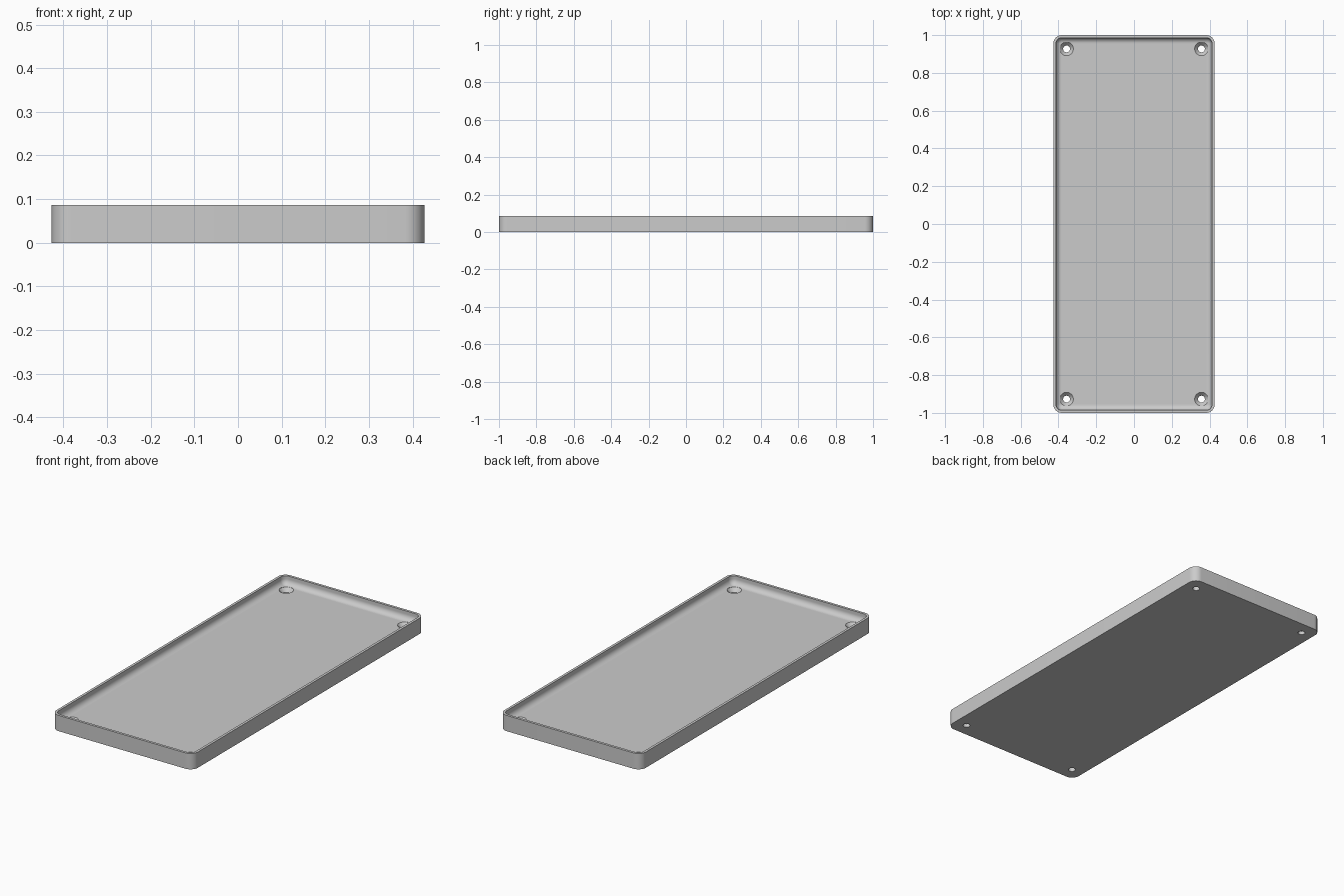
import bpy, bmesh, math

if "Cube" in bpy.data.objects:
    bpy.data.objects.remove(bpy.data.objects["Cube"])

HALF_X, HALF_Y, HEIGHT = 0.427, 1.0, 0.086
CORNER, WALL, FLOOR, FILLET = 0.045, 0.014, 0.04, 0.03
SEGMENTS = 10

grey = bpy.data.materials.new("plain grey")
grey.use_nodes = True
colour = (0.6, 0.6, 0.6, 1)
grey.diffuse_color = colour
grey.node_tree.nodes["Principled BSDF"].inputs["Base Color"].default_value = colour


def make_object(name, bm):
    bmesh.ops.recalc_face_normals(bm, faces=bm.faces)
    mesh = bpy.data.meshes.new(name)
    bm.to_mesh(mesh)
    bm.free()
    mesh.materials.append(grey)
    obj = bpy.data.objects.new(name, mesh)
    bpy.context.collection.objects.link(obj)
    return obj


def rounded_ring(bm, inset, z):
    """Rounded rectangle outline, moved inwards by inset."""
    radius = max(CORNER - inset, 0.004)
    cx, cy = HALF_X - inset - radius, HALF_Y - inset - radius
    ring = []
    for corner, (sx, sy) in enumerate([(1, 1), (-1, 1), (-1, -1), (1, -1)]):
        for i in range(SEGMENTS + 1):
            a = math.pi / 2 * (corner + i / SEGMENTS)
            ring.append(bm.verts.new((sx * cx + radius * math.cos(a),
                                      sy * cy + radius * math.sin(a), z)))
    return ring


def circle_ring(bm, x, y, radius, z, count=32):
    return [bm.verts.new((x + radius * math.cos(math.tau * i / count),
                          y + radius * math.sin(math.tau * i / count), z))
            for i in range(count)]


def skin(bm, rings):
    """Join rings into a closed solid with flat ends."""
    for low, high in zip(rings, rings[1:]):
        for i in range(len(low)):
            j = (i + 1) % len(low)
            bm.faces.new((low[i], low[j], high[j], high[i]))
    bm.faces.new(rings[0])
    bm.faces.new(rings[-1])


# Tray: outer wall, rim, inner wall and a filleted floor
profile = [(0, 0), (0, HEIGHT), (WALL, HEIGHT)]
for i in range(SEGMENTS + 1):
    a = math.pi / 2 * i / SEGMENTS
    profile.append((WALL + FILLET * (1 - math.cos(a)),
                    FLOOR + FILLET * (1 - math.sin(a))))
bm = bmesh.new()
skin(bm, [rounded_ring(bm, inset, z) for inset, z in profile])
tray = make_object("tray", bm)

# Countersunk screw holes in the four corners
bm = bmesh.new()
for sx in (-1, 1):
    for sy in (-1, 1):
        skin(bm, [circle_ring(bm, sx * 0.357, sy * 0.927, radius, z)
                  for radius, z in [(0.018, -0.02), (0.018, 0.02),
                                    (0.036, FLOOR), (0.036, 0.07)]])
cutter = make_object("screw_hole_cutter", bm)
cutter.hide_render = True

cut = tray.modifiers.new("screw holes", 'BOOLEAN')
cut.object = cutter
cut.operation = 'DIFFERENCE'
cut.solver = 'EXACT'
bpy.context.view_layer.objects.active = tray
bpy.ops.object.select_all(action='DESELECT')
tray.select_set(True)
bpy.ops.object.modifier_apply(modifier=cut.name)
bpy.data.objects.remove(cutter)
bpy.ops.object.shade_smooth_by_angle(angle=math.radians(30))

● ● ● ●

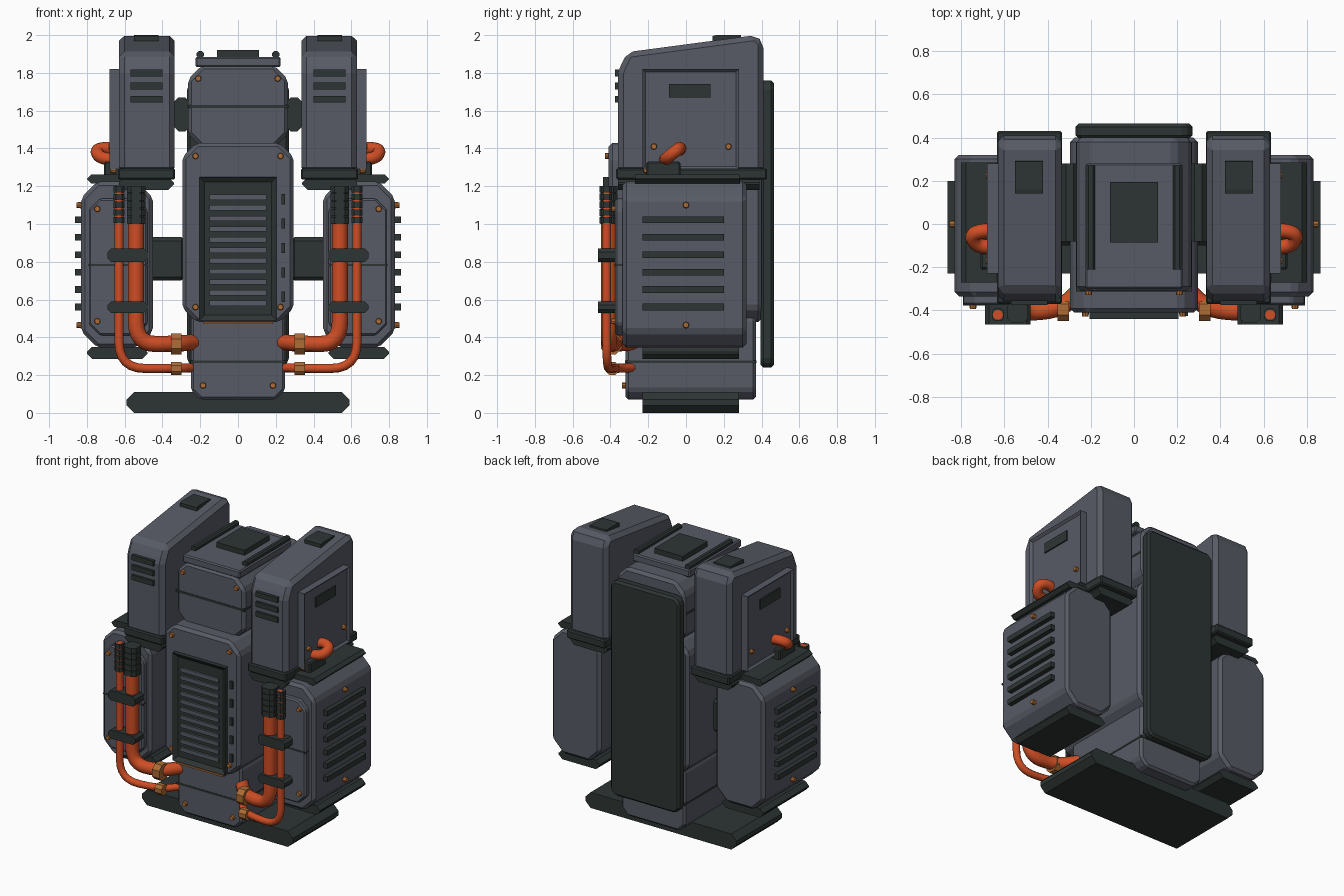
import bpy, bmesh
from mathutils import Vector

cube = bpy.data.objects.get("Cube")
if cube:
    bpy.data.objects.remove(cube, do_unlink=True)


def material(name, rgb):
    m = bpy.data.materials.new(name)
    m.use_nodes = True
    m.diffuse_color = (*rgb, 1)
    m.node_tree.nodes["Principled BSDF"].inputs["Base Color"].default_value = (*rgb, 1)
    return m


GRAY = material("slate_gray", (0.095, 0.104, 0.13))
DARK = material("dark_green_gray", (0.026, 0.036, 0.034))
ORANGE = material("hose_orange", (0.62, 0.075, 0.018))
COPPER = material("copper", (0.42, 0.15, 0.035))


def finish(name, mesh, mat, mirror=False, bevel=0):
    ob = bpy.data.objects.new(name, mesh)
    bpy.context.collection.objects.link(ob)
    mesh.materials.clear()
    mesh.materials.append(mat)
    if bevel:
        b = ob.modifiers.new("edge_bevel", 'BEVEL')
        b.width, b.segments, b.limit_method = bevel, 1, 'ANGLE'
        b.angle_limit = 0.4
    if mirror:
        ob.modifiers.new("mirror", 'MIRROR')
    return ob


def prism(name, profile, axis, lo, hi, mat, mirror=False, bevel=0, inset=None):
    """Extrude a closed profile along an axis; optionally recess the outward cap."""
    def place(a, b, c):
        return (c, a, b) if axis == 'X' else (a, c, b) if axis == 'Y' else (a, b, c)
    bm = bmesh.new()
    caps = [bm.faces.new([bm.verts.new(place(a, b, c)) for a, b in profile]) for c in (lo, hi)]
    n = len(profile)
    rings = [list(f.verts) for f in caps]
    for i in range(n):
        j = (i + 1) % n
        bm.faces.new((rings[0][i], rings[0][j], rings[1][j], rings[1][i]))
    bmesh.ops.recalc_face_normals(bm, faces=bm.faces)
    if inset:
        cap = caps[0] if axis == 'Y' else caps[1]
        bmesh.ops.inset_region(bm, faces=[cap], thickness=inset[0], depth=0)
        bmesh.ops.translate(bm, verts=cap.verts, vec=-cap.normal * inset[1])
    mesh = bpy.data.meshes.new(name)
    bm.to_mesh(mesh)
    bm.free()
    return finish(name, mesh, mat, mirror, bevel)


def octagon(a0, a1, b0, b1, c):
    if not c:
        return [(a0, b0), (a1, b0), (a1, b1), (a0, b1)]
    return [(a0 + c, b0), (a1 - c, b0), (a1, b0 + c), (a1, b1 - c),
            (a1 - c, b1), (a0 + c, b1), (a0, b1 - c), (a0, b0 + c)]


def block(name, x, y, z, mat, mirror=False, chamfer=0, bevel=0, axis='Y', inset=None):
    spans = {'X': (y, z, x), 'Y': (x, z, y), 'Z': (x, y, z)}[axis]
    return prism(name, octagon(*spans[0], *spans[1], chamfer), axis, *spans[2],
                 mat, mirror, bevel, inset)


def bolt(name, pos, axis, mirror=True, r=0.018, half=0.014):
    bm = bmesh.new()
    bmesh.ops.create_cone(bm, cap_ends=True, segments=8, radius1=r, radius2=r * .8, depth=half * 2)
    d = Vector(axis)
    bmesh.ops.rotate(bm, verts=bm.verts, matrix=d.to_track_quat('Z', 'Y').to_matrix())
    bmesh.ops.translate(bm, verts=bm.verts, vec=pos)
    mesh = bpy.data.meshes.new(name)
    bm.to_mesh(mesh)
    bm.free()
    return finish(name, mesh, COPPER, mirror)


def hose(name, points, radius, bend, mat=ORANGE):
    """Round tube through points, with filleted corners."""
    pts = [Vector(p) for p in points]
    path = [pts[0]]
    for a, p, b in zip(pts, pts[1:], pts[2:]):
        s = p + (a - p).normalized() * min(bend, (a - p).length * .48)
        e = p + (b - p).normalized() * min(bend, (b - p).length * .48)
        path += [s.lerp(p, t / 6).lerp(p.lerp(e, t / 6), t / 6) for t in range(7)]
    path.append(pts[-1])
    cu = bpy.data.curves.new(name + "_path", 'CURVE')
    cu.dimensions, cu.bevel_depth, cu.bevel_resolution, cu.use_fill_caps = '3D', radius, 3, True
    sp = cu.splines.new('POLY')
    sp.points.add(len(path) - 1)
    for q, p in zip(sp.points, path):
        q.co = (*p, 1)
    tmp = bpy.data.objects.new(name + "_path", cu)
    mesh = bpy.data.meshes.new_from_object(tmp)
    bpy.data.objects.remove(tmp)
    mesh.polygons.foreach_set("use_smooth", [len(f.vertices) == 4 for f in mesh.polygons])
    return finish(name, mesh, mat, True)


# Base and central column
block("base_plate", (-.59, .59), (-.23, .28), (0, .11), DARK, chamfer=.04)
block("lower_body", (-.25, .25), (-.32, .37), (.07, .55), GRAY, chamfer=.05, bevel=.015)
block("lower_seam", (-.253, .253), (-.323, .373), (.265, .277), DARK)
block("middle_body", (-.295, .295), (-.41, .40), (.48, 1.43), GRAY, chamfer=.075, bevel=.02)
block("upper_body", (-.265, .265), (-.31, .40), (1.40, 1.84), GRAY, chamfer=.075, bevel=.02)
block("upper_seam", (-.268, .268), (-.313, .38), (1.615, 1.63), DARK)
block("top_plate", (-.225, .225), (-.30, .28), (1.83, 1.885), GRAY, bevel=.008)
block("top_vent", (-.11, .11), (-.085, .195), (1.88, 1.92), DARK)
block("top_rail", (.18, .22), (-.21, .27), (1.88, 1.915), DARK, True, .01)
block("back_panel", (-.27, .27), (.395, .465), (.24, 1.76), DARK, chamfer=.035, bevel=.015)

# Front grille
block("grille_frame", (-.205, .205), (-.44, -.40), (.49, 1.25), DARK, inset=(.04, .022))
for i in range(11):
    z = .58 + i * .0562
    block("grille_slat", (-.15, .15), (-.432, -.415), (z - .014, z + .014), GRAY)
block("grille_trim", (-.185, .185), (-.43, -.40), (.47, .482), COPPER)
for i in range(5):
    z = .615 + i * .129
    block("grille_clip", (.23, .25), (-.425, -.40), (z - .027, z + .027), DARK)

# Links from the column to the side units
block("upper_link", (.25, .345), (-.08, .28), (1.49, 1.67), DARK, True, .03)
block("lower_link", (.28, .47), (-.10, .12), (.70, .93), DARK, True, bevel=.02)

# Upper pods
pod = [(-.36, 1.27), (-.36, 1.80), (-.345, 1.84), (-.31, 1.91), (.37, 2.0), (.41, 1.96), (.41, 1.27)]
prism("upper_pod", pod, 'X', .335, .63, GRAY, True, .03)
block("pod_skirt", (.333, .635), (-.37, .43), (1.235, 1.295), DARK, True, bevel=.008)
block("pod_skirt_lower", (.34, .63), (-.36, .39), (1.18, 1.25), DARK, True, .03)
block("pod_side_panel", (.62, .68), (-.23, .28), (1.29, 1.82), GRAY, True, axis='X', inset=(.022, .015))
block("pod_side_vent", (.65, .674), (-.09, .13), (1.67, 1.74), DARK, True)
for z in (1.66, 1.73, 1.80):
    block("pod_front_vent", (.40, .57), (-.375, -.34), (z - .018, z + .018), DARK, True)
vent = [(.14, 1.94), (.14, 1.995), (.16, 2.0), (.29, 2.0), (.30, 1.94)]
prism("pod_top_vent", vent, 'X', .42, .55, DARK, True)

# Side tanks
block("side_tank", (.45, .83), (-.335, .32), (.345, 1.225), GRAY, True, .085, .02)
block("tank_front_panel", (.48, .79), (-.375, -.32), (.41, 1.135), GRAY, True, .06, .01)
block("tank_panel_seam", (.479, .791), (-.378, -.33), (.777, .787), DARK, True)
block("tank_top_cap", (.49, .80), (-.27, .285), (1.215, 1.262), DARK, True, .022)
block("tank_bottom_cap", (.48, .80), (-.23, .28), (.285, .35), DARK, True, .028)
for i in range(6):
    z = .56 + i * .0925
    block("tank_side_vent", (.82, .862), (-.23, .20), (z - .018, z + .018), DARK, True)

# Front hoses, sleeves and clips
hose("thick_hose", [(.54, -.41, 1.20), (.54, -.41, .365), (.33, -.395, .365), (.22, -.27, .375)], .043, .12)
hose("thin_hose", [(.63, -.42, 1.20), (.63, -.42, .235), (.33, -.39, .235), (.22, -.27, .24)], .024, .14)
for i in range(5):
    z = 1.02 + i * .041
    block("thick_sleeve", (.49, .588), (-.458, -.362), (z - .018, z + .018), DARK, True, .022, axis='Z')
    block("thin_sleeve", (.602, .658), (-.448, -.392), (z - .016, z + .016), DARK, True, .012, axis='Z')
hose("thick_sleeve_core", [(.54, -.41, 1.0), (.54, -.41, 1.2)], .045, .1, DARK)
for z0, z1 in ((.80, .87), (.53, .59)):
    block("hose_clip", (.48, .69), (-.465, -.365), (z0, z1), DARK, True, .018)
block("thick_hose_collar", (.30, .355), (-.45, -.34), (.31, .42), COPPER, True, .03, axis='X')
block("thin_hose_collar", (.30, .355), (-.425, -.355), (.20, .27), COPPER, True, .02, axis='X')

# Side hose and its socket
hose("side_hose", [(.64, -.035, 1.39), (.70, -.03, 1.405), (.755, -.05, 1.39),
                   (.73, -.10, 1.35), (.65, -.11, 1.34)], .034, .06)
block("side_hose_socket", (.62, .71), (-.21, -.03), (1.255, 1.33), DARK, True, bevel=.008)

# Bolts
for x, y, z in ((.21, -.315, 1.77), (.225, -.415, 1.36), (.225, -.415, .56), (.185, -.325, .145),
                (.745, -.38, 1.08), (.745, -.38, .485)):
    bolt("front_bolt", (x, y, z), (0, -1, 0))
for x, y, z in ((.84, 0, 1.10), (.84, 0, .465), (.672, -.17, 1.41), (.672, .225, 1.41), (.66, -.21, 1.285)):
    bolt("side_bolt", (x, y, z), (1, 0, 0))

● ● ● ●

Description of the task:
Copy the lines above exactly, beginning at the line that has "bpy.data.objects.remove(cube, do_unlink=True)" and stopping after the line that has "(0.42, 0.15, 0.035))", and omit the rest.

Response:
    bpy.data.objects.remove(cube, do_unlink=True)


def material(name, rgb):
    m = bpy.data.materials.new(name)
    m.use_nodes = True
    m.diffuse_color = (*rgb, 1)
    m.node_tree.nodes["Principled BSDF"].inputs["Base Color"].default_value = (*rgb, 1)
    return m


GRAY = material("slate_gray", (0.095, 0.104, 0.13))
DARK = material("dark_green_gray", (0.026, 0.036, 0.034))
ORANGE = material("hose_orange", (0.62, 0.075, 0.018))
COPPER = material("copper", (0.42, 0.15, 0.035))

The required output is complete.